_Problem statement_
Repeat the data exactly, so that every line matches the original.

------

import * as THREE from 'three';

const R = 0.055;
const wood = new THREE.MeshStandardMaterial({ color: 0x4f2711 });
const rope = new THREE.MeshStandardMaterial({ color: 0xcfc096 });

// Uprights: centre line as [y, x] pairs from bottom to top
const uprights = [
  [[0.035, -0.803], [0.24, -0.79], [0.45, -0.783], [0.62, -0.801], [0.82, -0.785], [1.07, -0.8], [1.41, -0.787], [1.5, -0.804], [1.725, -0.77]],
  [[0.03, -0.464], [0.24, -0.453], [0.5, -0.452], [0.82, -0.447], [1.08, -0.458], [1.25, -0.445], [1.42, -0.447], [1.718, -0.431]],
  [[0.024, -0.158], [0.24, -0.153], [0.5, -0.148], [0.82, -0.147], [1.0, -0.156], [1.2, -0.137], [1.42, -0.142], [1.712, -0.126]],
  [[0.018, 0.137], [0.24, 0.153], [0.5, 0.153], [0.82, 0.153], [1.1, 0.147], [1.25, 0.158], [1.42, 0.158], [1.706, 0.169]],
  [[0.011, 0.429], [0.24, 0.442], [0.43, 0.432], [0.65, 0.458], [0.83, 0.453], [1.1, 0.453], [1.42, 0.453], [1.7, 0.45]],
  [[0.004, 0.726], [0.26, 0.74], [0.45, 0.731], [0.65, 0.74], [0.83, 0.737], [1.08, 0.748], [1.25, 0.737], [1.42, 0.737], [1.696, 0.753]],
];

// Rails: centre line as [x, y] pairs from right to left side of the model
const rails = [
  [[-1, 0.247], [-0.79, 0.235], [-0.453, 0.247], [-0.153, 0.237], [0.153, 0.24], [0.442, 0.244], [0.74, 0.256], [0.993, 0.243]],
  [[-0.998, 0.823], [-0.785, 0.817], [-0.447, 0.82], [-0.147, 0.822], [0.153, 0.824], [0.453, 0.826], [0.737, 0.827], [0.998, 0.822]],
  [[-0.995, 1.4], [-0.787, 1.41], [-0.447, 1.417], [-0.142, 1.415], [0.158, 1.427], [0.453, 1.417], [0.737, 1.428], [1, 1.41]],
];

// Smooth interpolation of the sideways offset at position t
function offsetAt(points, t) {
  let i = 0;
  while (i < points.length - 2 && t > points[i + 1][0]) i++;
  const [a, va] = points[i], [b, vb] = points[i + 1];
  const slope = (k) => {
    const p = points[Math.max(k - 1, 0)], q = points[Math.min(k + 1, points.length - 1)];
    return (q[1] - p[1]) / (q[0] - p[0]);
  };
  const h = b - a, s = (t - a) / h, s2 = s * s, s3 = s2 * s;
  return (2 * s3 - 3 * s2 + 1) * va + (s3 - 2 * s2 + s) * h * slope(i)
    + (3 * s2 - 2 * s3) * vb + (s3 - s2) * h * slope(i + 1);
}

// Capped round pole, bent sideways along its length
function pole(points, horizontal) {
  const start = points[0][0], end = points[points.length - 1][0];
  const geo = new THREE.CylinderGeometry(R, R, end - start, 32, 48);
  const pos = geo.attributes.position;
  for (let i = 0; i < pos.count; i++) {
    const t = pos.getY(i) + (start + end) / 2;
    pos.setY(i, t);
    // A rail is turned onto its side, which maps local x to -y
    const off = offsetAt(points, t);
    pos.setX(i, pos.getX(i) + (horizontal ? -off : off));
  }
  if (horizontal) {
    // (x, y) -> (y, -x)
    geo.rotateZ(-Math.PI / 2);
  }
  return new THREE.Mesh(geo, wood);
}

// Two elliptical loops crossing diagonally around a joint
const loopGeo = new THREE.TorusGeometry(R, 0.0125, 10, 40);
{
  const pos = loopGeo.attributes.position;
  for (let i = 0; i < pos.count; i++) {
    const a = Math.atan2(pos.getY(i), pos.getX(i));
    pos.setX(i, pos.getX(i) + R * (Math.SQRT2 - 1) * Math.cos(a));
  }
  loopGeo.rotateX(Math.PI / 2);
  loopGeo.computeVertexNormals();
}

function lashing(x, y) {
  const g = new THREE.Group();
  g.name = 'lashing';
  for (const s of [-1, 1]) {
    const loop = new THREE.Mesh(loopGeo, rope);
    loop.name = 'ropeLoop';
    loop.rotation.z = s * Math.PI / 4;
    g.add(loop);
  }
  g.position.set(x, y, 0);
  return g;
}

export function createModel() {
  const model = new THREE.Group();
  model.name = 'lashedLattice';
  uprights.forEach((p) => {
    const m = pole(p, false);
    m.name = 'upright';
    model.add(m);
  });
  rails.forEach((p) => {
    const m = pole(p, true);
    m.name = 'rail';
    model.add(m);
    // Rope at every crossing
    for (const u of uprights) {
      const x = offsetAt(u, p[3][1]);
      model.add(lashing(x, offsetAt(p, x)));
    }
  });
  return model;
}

------

_Your response_
import * as THREE from 'three';

const R = 0.055;
const wood = new THREE.MeshStandardMaterial({ color: 0x4f2711 });
const rope = new THREE.MeshStandardMaterial({ color: 0xcfc096 });

// Uprights: centre line as [y, x] pairs from bottom to top
const uprights = [
  [[0.035, -0.803], [0.24, -0.79], [0.45, -0.783], [0.62, -0.801], [0.82, -0.785], [1.07, -0.8], [1.41, -0.787], [1.5, -0.804], [1.725, -0.77]],
  [[0.03, -0.464], [0.24, -0.453], [0.5, -0.452], [0.82, -0.447], [1.08, -0.458], [1.25, -0.445], [1.42, -0.447], [1.718, -0.431]],
  [[0.024, -0.158], [0.24, -0.153], [0.5, -0.148], [0.82, -0.147], [1.0, -0.156], [1.2, -0.137], [1.42, -0.142], [1.712, -0.126]],
  [[0.018, 0.137], [0.24, 0.153], [0.5, 0.153], [0.82, 0.153], [1.1, 0.147], [1.25, 0.158], [1.42, 0.158], [1.706, 0.169]],
  [[0.011, 0.429], [0.24, 0.442], [0.43, 0.432], [0.65, 0.458], [0.83, 0.453], [1.1, 0.453], [1.42, 0.453], [1.7, 0.45]],
  [[0.004, 0.726], [0.26, 0.74], [0.45, 0.731], [0.65, 0.74], [0.83, 0.737], [1.08, 0.748], [1.25, 0.737], [1.42, 0.737], [1.696, 0.753]],
];

// Rails: centre line as [x, y] pairs from right to left side of the model
const rails = [
  [[-1, 0.247], [-0.79, 0.235], [-0.453, 0.247], [-0.153, 0.237], [0.153, 0.24], [0.442, 0.244], [0.74, 0.256], [0.993, 0.243]],
  [[-0.998, 0.823], [-0.785, 0.817], [-0.447, 0.82], [-0.147, 0.822], [0.153, 0.824], [0.453, 0.826], [0.737, 0.827], [0.998, 0.822]],
  [[-0.995, 1.4], [-0.787, 1.41], [-0.447, 1.417], [-0.142, 1.415], [0.158, 1.427], [0.453, 1.417], [0.737, 1.428], [1, 1.41]],
];

// Smooth interpolation of the sideways offset at position t
function offsetAt(points, t) {
  let i = 0;
  while (i < points.length - 2 && t > points[i + 1][0]) i++;
  const [a, va] = points[i], [b, vb] = points[i + 1];
  const slope = (k) => {
    const p = points[Math.max(k - 1, 0)], q = points[Math.min(k + 1, points.length - 1)];
    return (q[1] - p[1]) / (q[0] - p[0]);
  };
  const h = b - a, s = (t - a) / h, s2 = s * s, s3 = s2 * s;
  return (2 * s3 - 3 * s2 + 1) * va + (s3 - 2 * s2 + s) * h * slope(i)
    + (3 * s2 - 2 * s3) * vb + (s3 - s2) * h * slope(i + 1);
}

// Capped round pole, bent sideways along its length
function pole(points, horizontal) {
  const start = points[0][0], end = points[points.length - 1][0];
  const geo = new THREE.CylinderGeometry(R, R, end - start, 32, 48);
  const pos = geo.attributes.position;
  for (let i = 0; i < pos.count; i++) {
    const t = pos.getY(i) + (start + end) / 2;
    pos.setY(i, t);
    // A rail is turned onto its side, which maps local x to -y
    const off = offsetAt(points, t);
    pos.setX(i, pos.getX(i) + (horizontal ? -off : off));
  }
  if (horizontal) {
    // (x, y) -> (y, -x)
    geo.rotateZ(-Math.PI / 2);
  }
  return new THREE.Mesh(geo, wood);
}

// Two elliptical loops crossing diagonally around a joint
const loopGeo = new THREE.TorusGeometry(R, 0.0125, 10, 40);
{
  const pos = loopGeo.attributes.position;
  for (let i = 0; i < pos.count; i++) {
    const a = Math.atan2(pos.getY(i), pos.getX(i));
    pos.setX(i, pos.getX(i) + R * (Math.SQRT2 - 1) * Math.cos(a));
  }
  loopGeo.rotateX(Math.PI / 2);
  loopGeo.computeVertexNormals();
}

function lashing(x, y) {
  const g = new THREE.Group();
  g.name = 'lashing';
  for (const s of [-1, 1]) {
    const loop = new THREE.Mesh(loopGeo, rope);
    loop.name = 'ropeLoop';
    loop.rotation.z = s * Math.PI / 4;
    g.add(loop);
  }
  g.position.set(x, y, 0);
  return g;
}

export function createModel() {
  const model = new THREE.Group();
  model.name = 'lashedLattice';
  uprights.forEach((p) => {
    const m = pole(p, false);
    m.name = 'upright';
    model.add(m);
  });
  rails.forEach((p) => {
    const m = pole(p, true);
    m.name = 'rail';
    model.add(m);
    // Rope at every crossing
    for (const u of uprights) {
      const x = offsetAt(u, p[3][1]);
      model.add(lashing(x, offsetAt(p, x)));
    }
  });
  return model;
}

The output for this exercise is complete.